Our small group and guide traveled from Lithuania, north through Latvia, to the Baltic port and capital of Riga, where we stayed several days. Riga is almost completely surrounded by the Daugava River. The city center is Old Town, and they also have an Art Nouveau Quarter, in addition to the new city with its high rises and modern living.
An hour’s drive from Riga is the Latvian Open-Air Ethnographic Museum established in 1924. Built in an alpine forest on the shores of Jugla Lake, it is one of the oldest and largest open-air museums in Europe. The museum is beautiful, as you can see in my photo at the top of this blog. There are 118 old buildings from all the historic districts of Latvia. It’s fascinating to examine the farmsteads, craftsmen’s sheds, and fishermen’s shacks with their tools and antique interior furnishings. I spent part of a day walking around and studying early pioneer life.
Riga is an old city; in 2001, it celebrated its 800th anniversary. Many of the Hanseatic Guild Houses buildings have been restored. Old Town is small and easy to see on foot, as it’s separated from the rest of the city by canals. I walked across the boulevard from my hotel and though an existing ancient gate and I was in Old Town. Along the sidewalk, many florists had set up their business, and the displays of colorful arrangements were waiting for customers to take home. It was my favorite place to pass by.
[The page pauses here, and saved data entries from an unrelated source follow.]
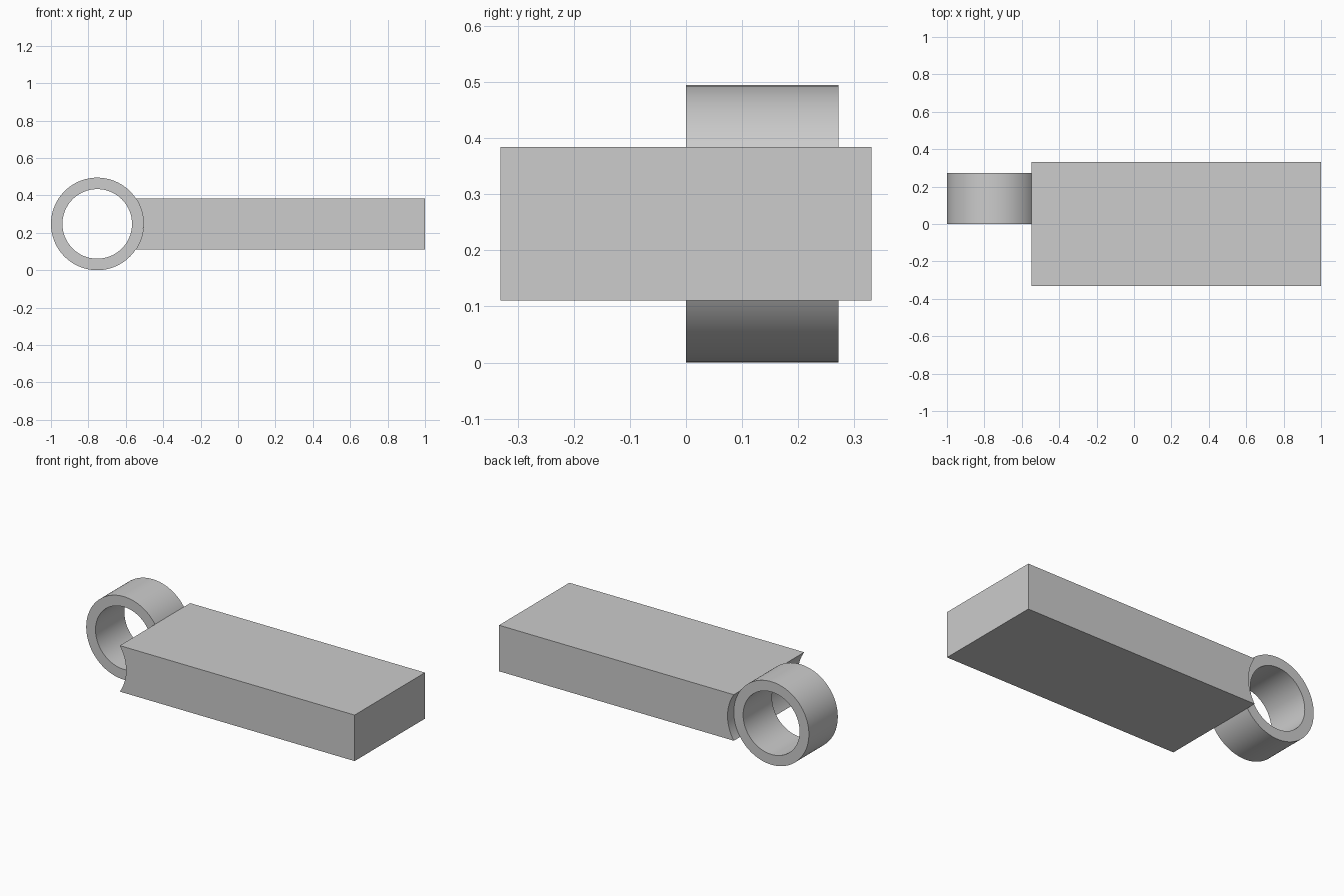
import bpy, bmesh, math

cube = bpy.data.objects.get("Cube")
if cube:
    bpy.data.objects.remove(cube, do_unlink=True)

RING_X, RING_Z = -0.7527, 0.2475
OUTER, INNER = 0.2473, 0.186
HALF_THICK = 0.137

grey = bpy.data.materials.new("light grey")
grey.use_nodes = True
colour = (0.604, 0.604, 0.604, 1)
grey.diffuse_color = colour
grey.node_tree.nodes["Principled BSDF"].inputs["Base Color"].default_value = colour


def arc(radius, start, end, steps):
    """Points on a circle about the ring axis, in x and z."""
    angles = [start + (end - start) * i / steps for i in range(steps + 1)]
    return [(RING_X + radius * math.cos(a), RING_Z + radius * math.sin(a)) for a in angles]


def finish(name, bm):
    bmesh.ops.recalc_face_normals(bm, faces=bm.faces)
    mesh = bpy.data.meshes.new(name)
    bm.to_mesh(mesh)
    bm.free()
    mesh.materials.append(grey)
    obj = bpy.data.objects.new(name, mesh)
    bpy.context.collection.objects.link(obj)
    bpy.ops.object.select_all(action='DESELECT')
    obj.select_set(True)
    bpy.context.view_layer.objects.active = obj
    bpy.ops.object.shade_smooth_by_angle(angle=math.radians(30))
    return obj


def extrude(bm, faces, depth):
    new = bmesh.ops.extrude_face_region(bm, geom=faces)["geom"]
    verts = [v for v in new if isinstance(v, bmesh.types.BMVert)]
    bmesh.ops.translate(bm, verts=verts, vec=(0, depth, 0))


# Slab with a concave end that hugs the ring
bm = bmesh.new()
half_angle = math.asin(HALF_THICK / OUTER)
profile = arc(OUTER, -half_angle, half_angle, 24)
profile += [(1, RING_Z + HALF_THICK), (1, RING_Z - HALF_THICK)]
face = bm.faces.new([bm.verts.new((x, -0.331, z)) for x, z in profile])
extrude(bm, [face], 0.662)
finish("slab", bm)

# Open ring at the end of the slab
bm = bmesh.new()
SIDES = 96
outer, inner = ([bm.verts.new((x, 0, z)) for x, z in arc(r, 0, math.tau, SIDES)[:-1]]
                for r in (OUTER, INNER))
faces = []
for i in range(SIDES):
    j = (i + 1) % SIDES
    faces.append(bm.faces.new((outer[i], outer[j], inner[j], inner[i])))
extrude(bm, faces, 0.272)
finish("ring", bm)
There were many landmarks to explore: the Powder Tower, now the Latvian War Museum, and the Riga Castle, which was built in the 15th century, then destroyed and rebuilt. Along the Daugava River is the History Museum, as well as the President of Latvia’s residence, a large structure with beautiful grounds. The Freedom Monument (1935) is more recent, and in the next block, there used to be a statue of Lenin, but it has been torn down. In any of the three Baltic States, anything to do with Russia is taboo. They fear an invasion by Russians and are not happy to be neighbors and openly speak about this situation.
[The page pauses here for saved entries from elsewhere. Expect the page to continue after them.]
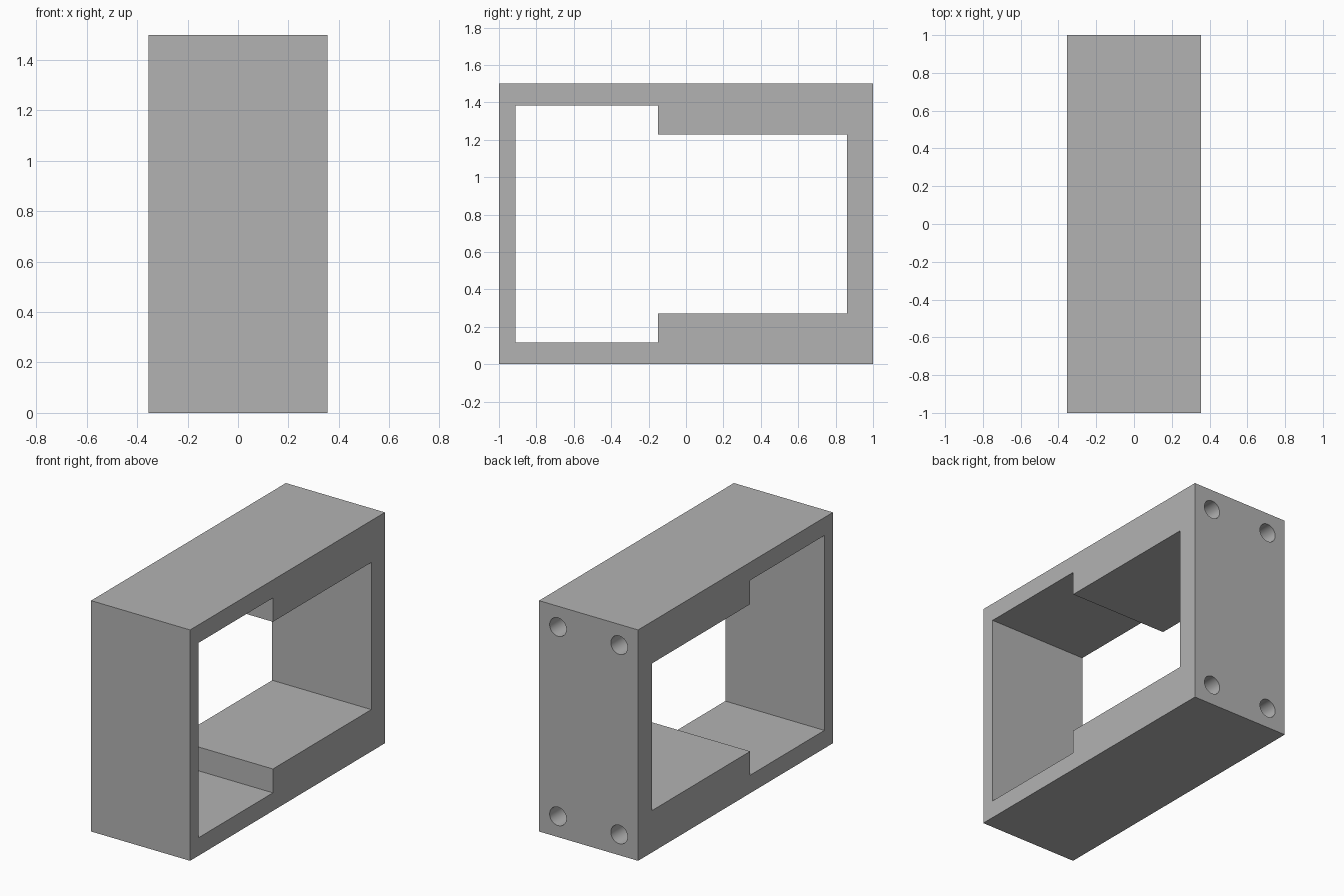
import bpy
import bmesh
from math import radians

old = bpy.data.objects.get("Cube")
if old:
    bpy.data.objects.remove(old, do_unlink=True)

HALF_W, HALF_L, HEIGHT = 0.356, 1.0, 1.5

grey = bpy.data.materials.new("plain_grey")
grey.use_nodes = True
colour = (0.45, 0.45, 0.45, 1)
grey.diffuse_color = colour
grey.node_tree.nodes["Principled BSDF"].inputs["Base Color"].default_value = colour


def prism(name, outline, half_width):
    """Extrude a (y, z) outline symmetrically along x."""
    bm = bmesh.new()
    face = bm.faces.new([bm.verts.new((-half_width, y, z)) for y, z in outline])
    grown = bmesh.ops.extrude_face_region(bm, geom=[face])
    verts = [v for v in grown["geom"] if isinstance(v, bmesh.types.BMVert)]
    bmesh.ops.translate(bm, verts=verts, vec=(2 * half_width, 0, 0))
    bmesh.ops.recalc_face_normals(bm, faces=bm.faces)
    mesh = bpy.data.meshes.new(name)
    bm.to_mesh(mesh)
    bm.free()
    obj = bpy.data.objects.new(name, mesh)
    bpy.context.collection.objects.link(obj)
    obj.data.materials.append(grey)
    return obj


def carve(target, cutter):
    """Subtract the cutter from the target, then discard it."""
    cutter.hide_render = True
    mod = target.modifiers.new("cut", 'BOOLEAN')
    mod.operation = 'DIFFERENCE'
    mod.solver = 'EXACT'
    mod.object = cutter
    bpy.ops.object.select_all(action='DESELECT')
    target.select_set(True)
    bpy.context.view_layer.objects.active = target
    bpy.ops.object.modifier_apply(modifier=mod.name)
    bpy.data.objects.remove(cutter, do_unlink=True)


# Outer block
frame = prism("frame", [(-HALF_L, 0), (HALF_L, 0), (HALF_L, HEIGHT), (-HALF_L, HEIGHT)], HALF_W)

# Stepped opening through the sides: taller at the front, lower at the back
lower = [(-0.912, 0.117), (-0.15, 0.117), (-0.15, 0.272), (0.86, 0.272)]
upper = [(y, HEIGHT - z) for y, z in reversed(lower)]
carve(frame, prism("opening_cutter", lower + upper, HALF_W + 0.1))

# Four blind screw holes in the back corners
DEPTH = 0.4
for x in (-0.22, 0.22):
    for z in (0.135, HEIGHT - 0.135):
        bpy.ops.mesh.primitive_cylinder_add(vertices=48, radius=0.06, depth=2 * DEPTH,
                                            location=(x, HALF_L, z),
                                            rotation=(radians(90), 0, 0))
        hole = bpy.context.object
        hole.name = "screw_hole_cutter"
        hole.data.materials.append(grey)
        carve(frame, hole)

frame.select_set(True)
bpy.ops.object.shade_smooth_by_angle(angle=radians(30))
In Old Riga is the Navigation Museum. Latvia has a close association with the sea. I wished my husband, a classic car enthusiast, was with me when I went to the Riga Motor Museum, the largest antique car museum in the Baltic Countries. The Kremlin collection, which was Stalin’s personal collection, is kept here. Riga Cathedral is one of the largest churches in the Baltic States with an organ of 7,000 pipes. I sat and listened for a few minutes as it was played.
Back outside, the Swedish Gate, part of the Old Town wall, is very beautiful. For the best view of the city go to the Television Tower: it is 1,211 feet tall, the highest building in the Baltic States. The Observation platform is 325 feet.
It was fun to see and experience the Baltic States. I enjoyed the clean restaurants and good food in the cafes. Fish, potato, and cabbage dishes are popular, and Karums are favorite cheese snacks. The three countries are prospering and are happy to be part of the European Union. Since the 1990s, they have rebuilt their countries from scratch, taking them from outdated to very modern. The people are happy, thankful to be free from Russia, and hardworking. It was a great experience to travel to these three beautiful and safe countries.
(posted January 12, 2017)